The charge of wire fraud provides for a sentence of up to 20 years in prison, three years of supervised release and a fine of $250,000, or twice the gross gain or loss from the scheme, whichever is greater. The charge of unlawful monetary transactions provides for a sentence of up to 10 years in prison, three years of supervised release and a fine of the greater of either $250,000 or twice the value of the criminally derived property. Sentences are imposed by a federal district court judge based upon the U.S. Sentencing Guidelines and statutes which govern the determination of a sentence in a criminal case.

United States Attorney Rachael S. Rollins; Joseph R. Bonavolonta, Special Agent in Charge of the Federal Bureau of Investigation, Boston Division; Stephen Donnelly, Acting Special Agent-in-Charge, Eastern Region, Office of Inspector General for the Board of Governors of the Federal Reserve System; Patricia Tarasca, Special Agent in Charge of the Federal Deposit Insurance Corporation Office of Inspector General, New York Region; and Ketty Larco-Ward, Inspector in Charge of the U.S. Postal Inspection Service, Boston Division, made the announcement today. Assistant U.S. Attorneys Mackenzie A. Queenin and Benjamin A. Saltzman of Rollins’ Securities, Financial & Cyber Fraud Unit are prosecuting the case.

On May 17, 2021, the Attorney General established the COVID-19 Fraud Enforcement Task Force to marshal the resources of the Department of Justice in partnership with agencies across government to enhance efforts to combat and prevent pandemic-related fraud. The Task Force bolsters efforts to investigate and prosecute the most culpable domestic and international criminal actors and assists agencies tasked with administering relief programs to prevent fraud by, among other methods, augmenting and incorporating existing coordination mechanisms, identifying resources and techniques to uncover fraudulent actors and their schemes, and sharing and harnessing information and insights gained from prior enforcement efforts. For more information on the Department’s response to the pandemic, please visit https://www.justice.gov/coronavirus.

Anyone with information about allegations of attempted fraud involving COVID-19 can report it by calling the Department of Justice’s National Center for Disaster Fraud (NCDF) Hotline at 866-720-5721 or via the NCDF Web Complaint Form at: https://www.justice.gov/disaster-fraud/ncdf-disaster-complaint-form.

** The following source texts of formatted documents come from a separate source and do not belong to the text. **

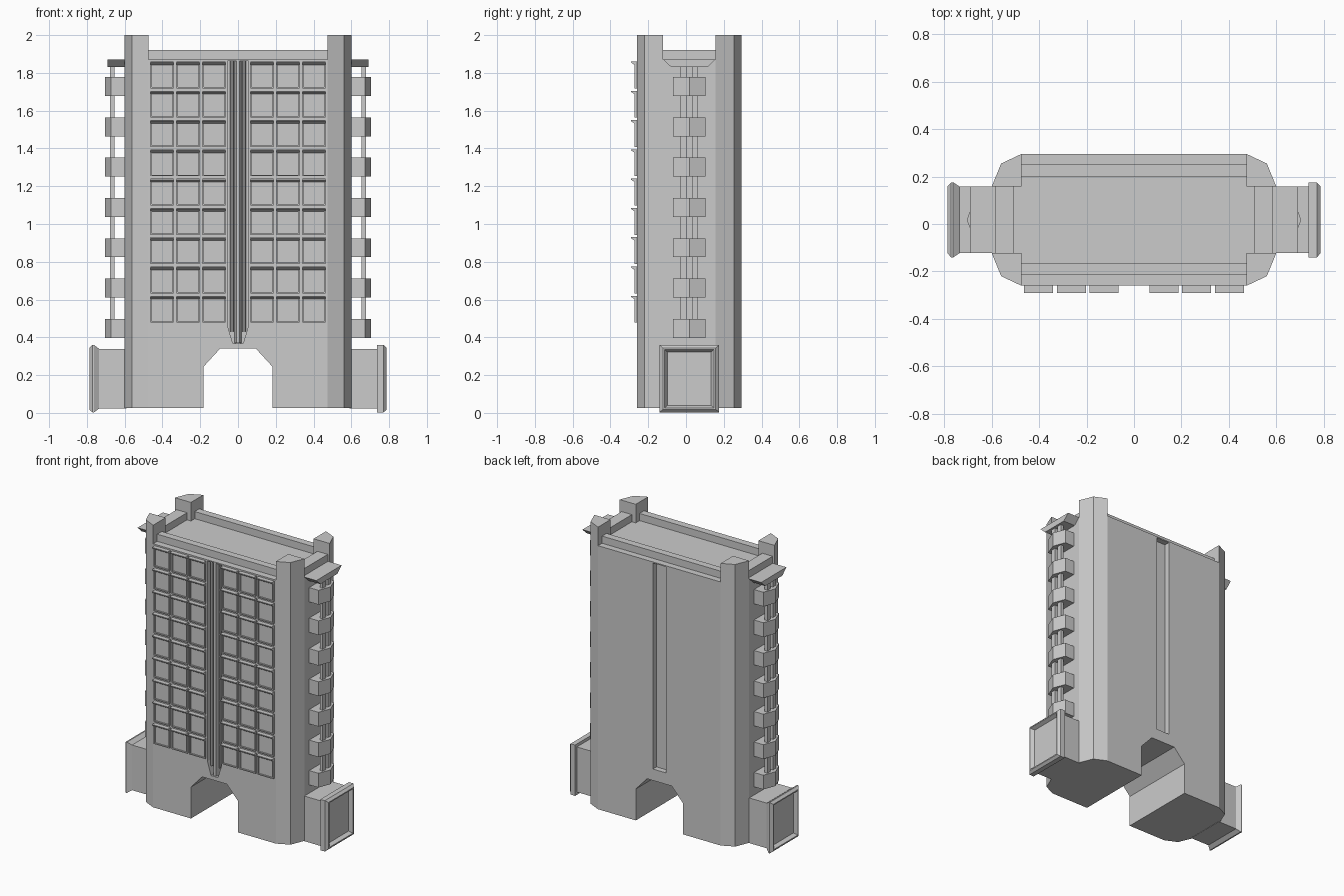
import bpy, bmesh
from mathutils import Vector

if "Cube" in bpy.data.objects:
    bpy.data.objects.remove(bpy.data.objects["Cube"])

YC = 0.0175  # middle of the tower depth


def finish(name, bm):
    bmesh.ops.recalc_face_normals(bm, faces=bm.faces)
    me = bpy.data.meshes.new(name)
    bm.to_mesh(me)
    bm.free()
    ob = bpy.data.objects.new(name, me)
    bpy.context.collection.objects.link(ob)
    return ob


def loft(bm, rings, caps=True):
    # skin between closed rings of equal length
    vs = [[bm.verts.new(p) for p in r] for r in rings]
    n = len(vs[0])
    for a, b in zip(vs, vs[1:]):
        for i in range(n):
            j = (i + 1) % n
            bm.faces.new((a[i], a[j], b[j], b[i]))
    if caps:
        bm.faces.new(vs[0])
        bm.faces.new(vs[-1])


def box(bm, x0, x1, y0, y1, z0, z1):
    pts = [(x0, y0), (x1, y0), (x1, y1), (x0, y1)]
    loft(bm, [[(x, y, z) for x, y in pts] for z in (z0, z1)])


def prism_y(bm, pts, y0, y1):
    loft(bm, [[(x, y, z) for x, z in pts] for y in (y0, y1)])


def cut(ob, make):
    bm = bmesh.new()
    make(bm)
    c = finish("cutter", bm)
    c.hide_render = True
    m = ob.modifiers.new("cut", 'BOOLEAN')
    m.operation, m.object, m.solver = 'DIFFERENCE', c, 'EXACT'
    bpy.context.view_layer.objects.active = ob
    bpy.ops.object.modifier_apply(modifier=m.name)
    bpy.data.objects.remove(c)


# tower body: octagonal plan, with corner posts left by the roof cuts
quarter = [(0.475, 0.2775), (0.56, 0.2375), (0.6, 0.14)]
plan = quarter + [(x, -y) for x, y in quarter[::-1]]
plan += [(-x, -y) for x, y in quarter] + [(-x, y) for x, y in quarter[::-1]]
bm = bmesh.new()
loft(bm, [[(x, y + YC, z) for x, y in plan] for z in (0.025, 2.0)])
body = finish("tower_body", bm)
cut(body, lambda b: box(b, -0.475, 0.475, -1, 1, 1.87, 2.1))
cut(body, lambda b: box(b, -1, 1, YC - 0.14, YC + 0.14, 1.87, 2.1))

# archway through the base
arch = [(-0.182, -0.1), (0.182, -0.1), (0.182, 0.245), (0.095, 0.34),
        (-0.095, 0.34), (-0.182, 0.245)]
cut(body, lambda b: prism_y(b, arch, -1, 1))

# front slot (pointed foot) and plain back slot
slot = [(-0.027, 0.367), (0.027, 0.367), (0.055, 0.46), (0.055, 1.862),
        (-0.055, 1.862), (-0.055, 0.46)]
cut(body, lambda b: prism_y(b, slot, -0.5, -0.215))
cut(body, lambda b: box(b, -0.05, 0.05, 0.255, 0.5, 0.42, 1.862))

# ridged ribs standing in the front slot
bm = bmesh.new()
for x, w, y in ((-0.032, 0.012, -0.25), (0, 0.02, -0.257), (0.032, 0.012, -0.25)):
    foot = 0.37 if x == 0 else 0.43
    sec = [(x - w, -0.21), (x - w * 0.4, y), (x + w * 0.4, y), (x + w, -0.21)]
    loft(bm, [[(a, b, z) for a, b in sec] for z in (foot, 1.862)])
finish("front_ribs", bm)

# roof parapets
bm = bmesh.new()
for s in (-1, 1):
    ys = sorted((YC + s * 0.1825, YC + s * 0.2325))
    box(bm, -0.475, 0.475, ys[0], ys[1], 1.86, 1.92)
    xs = sorted((s * 0.505, s * 0.585))
    box(bm, xs[0], xs[1], YC - 0.14, YC + 0.14, 1.86, 1.92)
finish("roof_parapets", bm)

# front windows: framed pane with a small sloped hood
bm = bmesh.new()
for s in (-1, 1):
    for c in range(3):
        x = s * (0.126 + 0.138 * c)
        for r in range(9):
            z1 = 1.86 - 0.155 * r
            z0, h = z1 - 0.142, 0.061
            ring = lambda w, a, b, y: [(x - w, y, a), (x + w, y, a), (x + w, y, b), (x - w, y, b)]
            loft(bm, [ring(h, z0, z1, -0.255), ring(h, z0, z1, -0.273),
                      ring(h - 0.007, z0 + 0.007, z1 - 0.007, -0.273),
                      ring(h - 0.007, z0 + 0.007, z1 - 0.007, -0.264)])
            hood = [(-0.262, z1), (-0.29, z1), (-0.29, z1 - 0.006), (-0.272, z1 - 0.018), (-0.262, z1 - 0.018)]
            loft(bm, [[(xx, y, z) for y, z in hood] for xx in (x - h, x + h)])
finish("front_windows", bm)

for s, side in ((-1, "left"), (1, "right")):
    # pointed balconies
    bm = bmesh.new()
    sec = [(0.595, -0.087), (0.672, -0.087), (0.705, 0), (0.672, 0.087), (0.595, 0.087)]
    for i in range(7):
        z = 0.397 + 0.2135 * i
        loft(bm, [[(s * x, y + YC, zz) for x, y in sec] for zz in (z, z + 0.1)])
    finish(side + "_balconies", bm)

    # slim columns joining the balconies
    bm = bmesh.new()
    xs = sorted((s * 0.655, s * 0.677))
    for y in (-0.03, 0.03):
        box(bm, xs[0], xs[1], YC + y - 0.017, YC + y + 0.017, 0.4, 1.84)
    finish(side + "_columns", bm)

    # flared cornice above
    bm = bmesh.new()
    sec = [(-0.095, 1.83), (0.095, 1.83), (0.14, 1.872), (-0.14, 1.872)]
    loft(bm, [[(s * x, y + YC, z) for y, z in sec] for x in (0.59, 0.692)])
    finish(side + "_cornice", bm)

    # base block with flanged, recessed end
    bm = bmesh.new()
    prof = [(0.59, 0.14, 0.158), (0.735, 0.14, 0.158),
            (0.736 if s > 0 else 0.762, 0.158, 0.178), (0.771, 0.158, 0.178),
            (0.787, 0.14, 0.163), (0.787, 0.132, 0.155), (0.762, 0.116, 0.142)]
    loft(bm, [[(s * x, YC + a * hy, 0.181 + b * hz)
               for a, b in ((-1, -1), (1, -1), (1, 1), (-1, 1))]
              for x, hy, hz in prof])
    finish(side + "_base_block", bm)
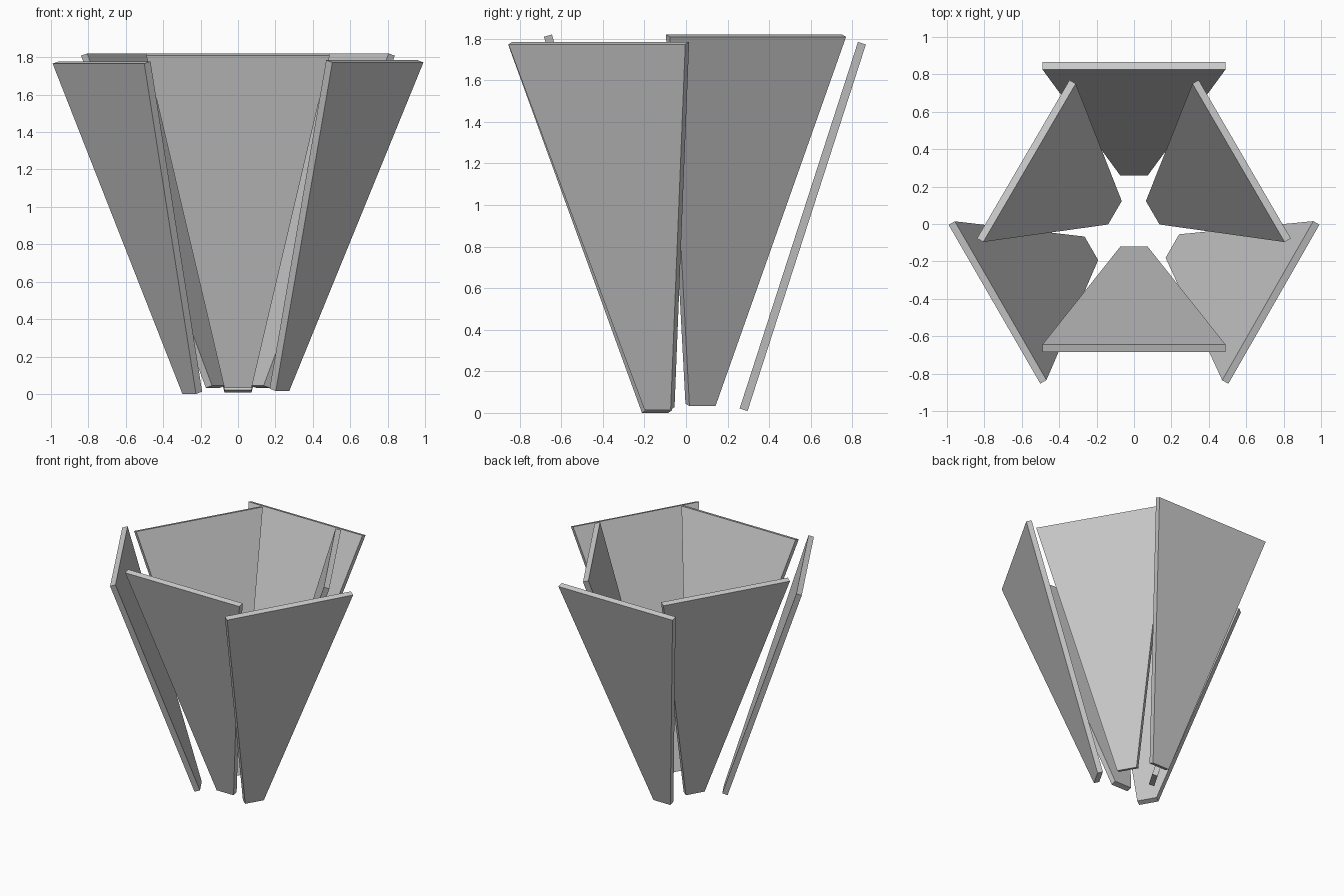
import bpy
import bmesh
from mathutils import Vector

cube = bpy.data.objects.get("Cube")
if cube:
    bpy.data.objects.remove(cube, do_unlink=True)

# Plain grey for every panel
grey = bpy.data.materials.new("plain_grey")
grey.use_nodes = True
colour = (0.6, 0.6, 0.6, 1.0)
grey.diffuse_color = colour
grey.node_tree.nodes["Principled BSDF"].inputs["Base Color"].default_value = colour

TOP_WIDTH, BOTTOM_WIDTH, THICKNESS = 0.98, 0.145, 0.04


def panel(name, top, bottom):
    """Tapered slab; top and bottom are the midpoints of its inner edges."""
    top, bottom = Vector(top), Vector(bottom)
    up = (top - bottom).normalized()
    side = up.cross(Vector((0, 0, 1))).normalized()
    outward = side.cross(up).normalized()
    if outward.z > 0:
        outward.negate()
    bm = bmesh.new()
    inner = [bm.verts.new(mid + side * s * width / 2)
             for mid, width, s in ((bottom, BOTTOM_WIDTH, -1), (bottom, BOTTOM_WIDTH, 1),
                                   (top, TOP_WIDTH, 1), (top, TOP_WIDTH, -1))]
    face = bm.faces.new(inner)
    extruded = bmesh.ops.extrude_face_region(bm, geom=[face], use_keep_orig=True)
    moved = [v for v in extruded["geom"] if isinstance(v, bmesh.types.BMVert)]
    bmesh.ops.translate(bm, verts=moved, vec=outward * THICKNESS)
    bmesh.ops.recalc_face_normals(bm, faces=bm.faces)
    mesh = bpy.data.meshes.new(name)
    bm.to_mesh(mesh)
    bm.free()
    mesh.materials.append(grey)
    obj = bpy.data.objects.new(name, mesh)
    bpy.context.collection.objects.link(obj)


# Six leaning panels arranged as an open funnel
panel("front_panel", (0, -0.645, 1.82), (0, -0.12, 0.043))
panel("back_panel", (0, 0.827, 1.784), (0, 0.258, 0.021))
panel("front_right_panel", (-0.713, -0.41, 1.778), (-0.228, -0.13, 0.012))
panel("front_left_panel", (0.715, -0.41, 1.785), (0.205, -0.118, 0.028))
panel("back_right_panel", (-0.559, 0.327, 1.82), (-0.102, 0.06, 0.044))
panel("back_left_panel", (0.559, 0.327, 1.82), (0.1, 0.06, 0.044))
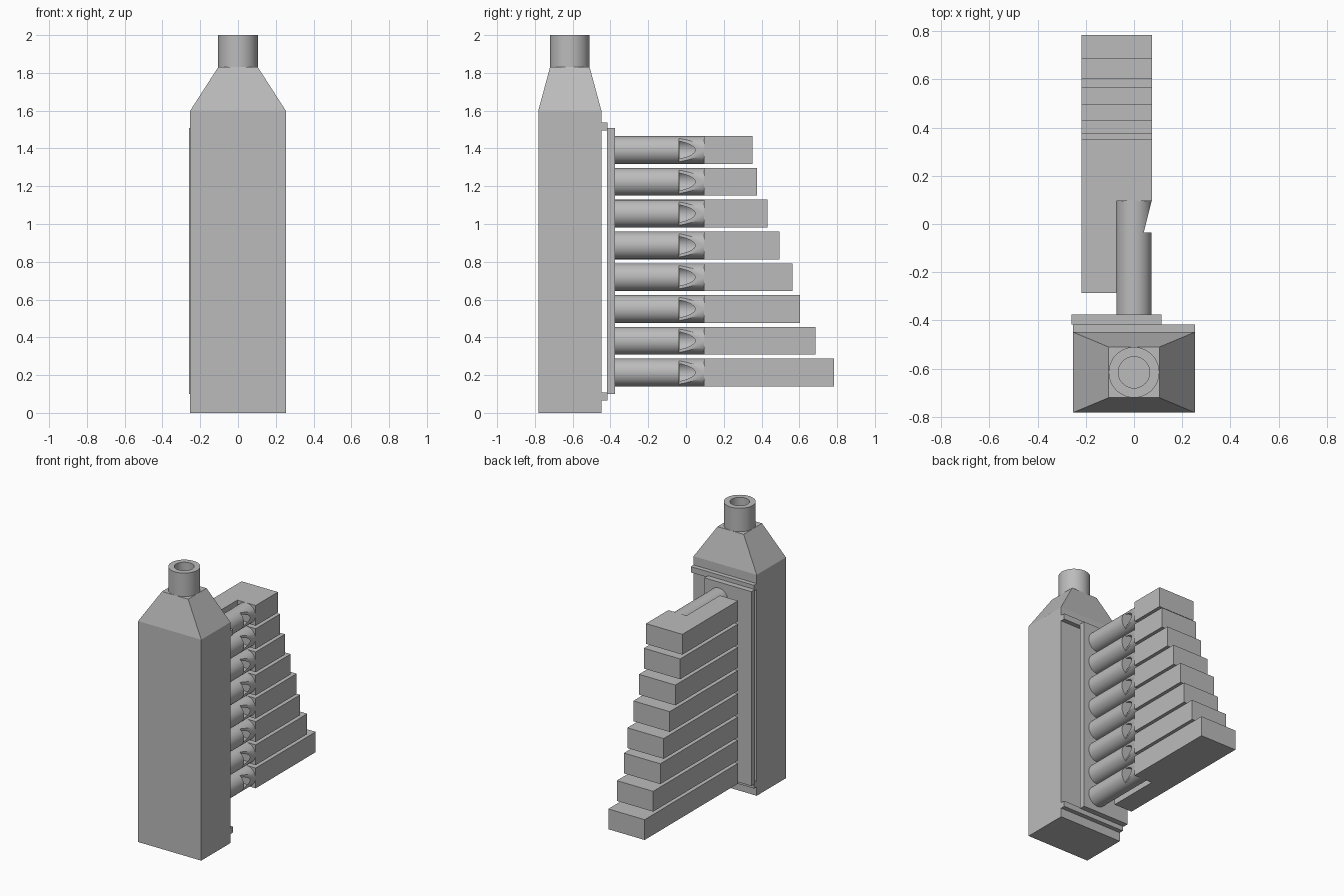
import bpy, bmesh, math
from mathutils import Matrix, Vector

if "Cube" in bpy.data.objects:
    bpy.data.objects.remove(bpy.data.objects["Cube"])

grey = bpy.data.materials.new("plain grey")
grey.diffuse_color = (0.5, 0.5, 0.5, 1)
grey.use_nodes = True
grey.node_tree.nodes["Principled BSDF"].inputs["Base Color"].default_value = grey.diffuse_color


def finish(name, bm):
    bmesh.ops.recalc_face_normals(bm, faces=bm.faces)
    me = bpy.data.meshes.new(name)
    bm.to_mesh(me)
    bm.free()
    me.materials.append(grey)
    ob = bpy.data.objects.new(name, me)
    bpy.context.collection.objects.link(ob)
    return ob


def prism(name, outline, z0, z1):
    """Extrude an (x, y) outline upward."""
    bm = bmesh.new()
    face = bm.faces.new([bm.verts.new((x, y, z0)) for x, y in outline])
    top = bmesh.ops.extrude_face_region(bm, geom=[face])["geom"]
    bmesh.ops.translate(bm, vec=(0, 0, z1 - z0),
                        verts=[v for v in top if isinstance(v, bmesh.types.BMVert)])
    return finish(name, bm)


def box(name, x0, x1, y0, y1, z0, z1):
    return prism(name, [(x0, y0), (x1, y0), (x1, y1), (x0, y1)], z0, z1)


def cylinder_y(name, r, y0, y1, z):
    bm = bmesh.new()
    m = Matrix.Translation((0, (y0 + y1) / 2, z)) @ Matrix.Rotation(math.pi / 2, 4, 'X')
    bmesh.ops.create_cone(bm, cap_ends=True, segments=48, radius1=r, radius2=r,
                          depth=y1 - y0, matrix=m)
    return finish(name, bm)


def select(ob):
    bpy.ops.object.select_all(action='DESELECT')
    ob.select_set(True)
    bpy.context.view_layer.objects.active = ob


def smooth(ob):
    select(ob)
    bpy.ops.object.shade_smooth_by_angle(angle=math.radians(30))


def cut(ob, cutter):
    mod = ob.modifiers.new("cut", 'BOOLEAN')
    mod.operation = 'DIFFERENCE'
    mod.solver = 'EXACT'
    mod.object = cutter
    select(ob)
    bpy.ops.object.modifier_apply(modifier=mod.name)
    bpy.data.objects.remove(cutter)


CY = -0.615          # centre of the bottle-shaped chest in y

# Chest: rectangular body with tapered shoulders
bm = bmesh.new()
rings = []
for hx, hy, z in [(0.253, 0.167, 0), (0.253, 0.167, 1.6), (0.105, 0.105, 1.83)]:
    rings.append([bm.verts.new((sx * hx, CY + sy * hy, z))
                  for sx, sy in [(-1, -1), (1, -1), (1, 1), (-1, 1)]])
bm.faces.new(rings[0])
bm.faces.new(rings[2])
for a, b in zip(rings, rings[1:]):
    for i in range(4):
        j = (i + 1) % 4
        bm.faces.new([a[i], a[j], b[j], b[i]])
finish("chest", bm)

# Neck: round tube with a blind bore
bm = bmesh.new()
profile = [(0, 1.84), (0.065, 1.84), (0.065, 2.0), (0.105, 2.0), (0.105, 1.83)]
vs = [bm.verts.new((r, CY, z)) for r, z in profile]
es = [bm.edges.new(p) for p in zip(vs, vs[1:])]
bmesh.ops.spin(bm, geom=vs + es, cent=(0, CY, 0), axis=(0, 0, 1),
               angle=2 * math.pi, steps=48)
bmesh.ops.remove_doubles(bm, verts=bm.verts, dist=1e-5)
smooth(finish("neck", bm))

# Rails holding the plate away from the chest
box("upper_rail", -0.253, 0.253, -0.448, -0.416, 1.495, 1.537)
box("lower_rail", -0.253, 0.253, -0.448, -0.416, 0.065, 0.107)

# Mounting plate
box("mounting_plate", -0.26, 0.115, -0.417, -0.376, 0.1, 1.508)

# One pipe with a sloped mouth opening into its bore
R, Z0, STEP = 0.0735, 0.214, 0.1682
pipe = cylinder_y("pipe", R, -0.376, 0.096, 0)
cut(pipe, prism("mouth_cutter", [(0.04, -0.036), (0.2, -0.036), (0.2, 0.096), (0.0735, 0.096)],
                -0.2, 0.2))
cut(pipe, cylinder_y("bore_cutter", 0.0615, -0.035, 0.09, 0))
smooth(pipe)

# Eight pipes, each with a folded box resonator
ends = [0.783, 0.686, 0.604, 0.565, 0.496, 0.432, 0.377, 0.351]
for i, end in enumerate(ends):
    z = Z0 + i * STEP
    if i:
        ob = pipe.copy()
        bpy.context.collection.objects.link(ob)
    else:
        ob = pipe
    ob.name = f"pipe_{i + 1}"
    ob.location = Vector((0, 0, z))
    prism(f"resonator_{i + 1}",
          [(-0.217, -0.285), (-0.072, -0.285), (-0.072, 0.096), (0.0745, 0.096),
           (0.0745, end), (-0.217, end)], z - R, z + R)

The details contained in the charging documents are allegations. The defendant is presumed innocent unless and until proven guilty beyond a reasonable doubt in a court of law.

Topic(s): 
Coronavirus
Financial Fraud
Component(s): 
Updated August 23, 2022